Start of GIVEN ENTRIES
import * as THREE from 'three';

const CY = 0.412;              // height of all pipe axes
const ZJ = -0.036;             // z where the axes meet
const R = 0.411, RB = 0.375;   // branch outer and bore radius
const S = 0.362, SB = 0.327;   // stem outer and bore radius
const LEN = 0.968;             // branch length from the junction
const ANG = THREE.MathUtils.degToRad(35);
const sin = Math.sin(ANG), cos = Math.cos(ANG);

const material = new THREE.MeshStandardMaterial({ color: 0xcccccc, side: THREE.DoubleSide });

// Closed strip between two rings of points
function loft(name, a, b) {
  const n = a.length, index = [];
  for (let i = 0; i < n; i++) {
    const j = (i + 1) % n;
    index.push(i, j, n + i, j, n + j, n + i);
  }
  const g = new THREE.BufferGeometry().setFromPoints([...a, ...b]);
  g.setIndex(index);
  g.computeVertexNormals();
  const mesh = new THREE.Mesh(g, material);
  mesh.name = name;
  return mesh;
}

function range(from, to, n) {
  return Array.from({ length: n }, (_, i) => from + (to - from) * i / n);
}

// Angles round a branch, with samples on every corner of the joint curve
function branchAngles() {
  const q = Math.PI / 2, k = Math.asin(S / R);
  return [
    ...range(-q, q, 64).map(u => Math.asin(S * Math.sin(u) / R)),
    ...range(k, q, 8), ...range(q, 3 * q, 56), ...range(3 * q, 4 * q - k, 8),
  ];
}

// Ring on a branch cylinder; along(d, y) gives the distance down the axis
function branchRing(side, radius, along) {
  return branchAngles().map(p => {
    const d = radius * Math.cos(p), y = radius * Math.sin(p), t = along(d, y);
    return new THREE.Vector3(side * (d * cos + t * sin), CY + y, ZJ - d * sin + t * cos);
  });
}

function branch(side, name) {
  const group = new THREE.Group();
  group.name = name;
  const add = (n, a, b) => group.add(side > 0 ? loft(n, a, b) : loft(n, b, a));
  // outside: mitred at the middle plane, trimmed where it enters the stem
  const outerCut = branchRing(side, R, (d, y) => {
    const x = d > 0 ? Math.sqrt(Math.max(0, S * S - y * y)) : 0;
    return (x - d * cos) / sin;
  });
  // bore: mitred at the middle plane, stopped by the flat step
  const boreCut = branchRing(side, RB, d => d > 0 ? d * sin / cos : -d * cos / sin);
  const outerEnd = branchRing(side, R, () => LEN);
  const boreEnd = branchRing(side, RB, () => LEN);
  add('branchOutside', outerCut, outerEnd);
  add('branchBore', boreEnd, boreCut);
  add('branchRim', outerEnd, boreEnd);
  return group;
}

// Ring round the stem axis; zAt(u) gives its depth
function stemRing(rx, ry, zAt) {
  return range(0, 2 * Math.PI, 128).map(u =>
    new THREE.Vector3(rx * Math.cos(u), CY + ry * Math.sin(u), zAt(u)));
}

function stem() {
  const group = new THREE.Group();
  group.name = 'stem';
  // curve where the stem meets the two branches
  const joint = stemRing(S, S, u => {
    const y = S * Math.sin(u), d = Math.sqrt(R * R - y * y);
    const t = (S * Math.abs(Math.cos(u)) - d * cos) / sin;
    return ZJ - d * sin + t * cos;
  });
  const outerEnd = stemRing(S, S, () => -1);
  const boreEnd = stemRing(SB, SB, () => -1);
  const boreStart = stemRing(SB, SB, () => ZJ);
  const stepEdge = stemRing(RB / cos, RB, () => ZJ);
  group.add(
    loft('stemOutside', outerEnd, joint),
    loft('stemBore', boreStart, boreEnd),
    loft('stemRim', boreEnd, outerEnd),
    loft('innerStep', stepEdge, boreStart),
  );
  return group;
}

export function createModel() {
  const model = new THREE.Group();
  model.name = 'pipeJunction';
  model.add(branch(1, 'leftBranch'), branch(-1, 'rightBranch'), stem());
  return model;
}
End of GIVEN ENTRIES
▶ [EXERCISE DETAILS]
Output only the lines from the one that contains "const x = d" through the last line of the data above, each restated exactly.

▶ [WRITTEN REPLY]
    const x = d > 0 ? Math.sqrt(Math.max(0, S * S - y * y)) : 0;
    return (x - d * cos) / sin;
  });
  // bore: mitred at the middle plane, stopped by the flat step
  const boreCut = branchRing(side, RB, d => d > 0 ? d * sin / cos : -d * cos / sin);
  const outerEnd = branchRing(side, R, () => LEN);
  const boreEnd = branchRing(side, RB, () => LEN);
  add('branchOutside', outerCut, outerEnd);
  add('branchBore', boreEnd, boreCut);
  add('branchRim', outerEnd, boreEnd);
  return group;
}

// Ring round the stem axis; zAt(u) gives its depth
function stemRing(rx, ry, zAt) {
  return range(0, 2 * Math.PI, 128).map(u =>
    new THREE.Vector3(rx * Math.cos(u), CY + ry * Math.sin(u), zAt(u)));
}

function stem() {
  const group = new THREE.Group();
  group.name = 'stem';
  // curve where the stem meets the two branches
  const joint = stemRing(S, S, u => {
    const y = S * Math.sin(u), d = Math.sqrt(R * R - y * y);
    const t = (S * Math.abs(Math.cos(u)) - d * cos) / sin;
    return ZJ - d * sin + t * cos;
  });
  const outerEnd = stemRing(S, S, () => -1);
  const boreEnd = stemRing(SB, SB, () => -1);
  const boreStart = stemRing(SB, SB, () => ZJ);
  const stepEdge = stemRing(RB / cos, RB, () => ZJ);
  group.add(
    loft('stemOutside', outerEnd, joint),
    loft('stemBore', boreStart, boreEnd),
    loft('stemRim', boreEnd, outerEnd),
    loft('innerStep', stepEdge, boreStart),
  );
  return group;
}

export function createModel() {
  const model = new THREE.Group();
  model.name = 'pipeJunction';
  model.add(branch(1, 'leftBranch'), branch(-1, 'rightBranch'), stem());
  return model;
}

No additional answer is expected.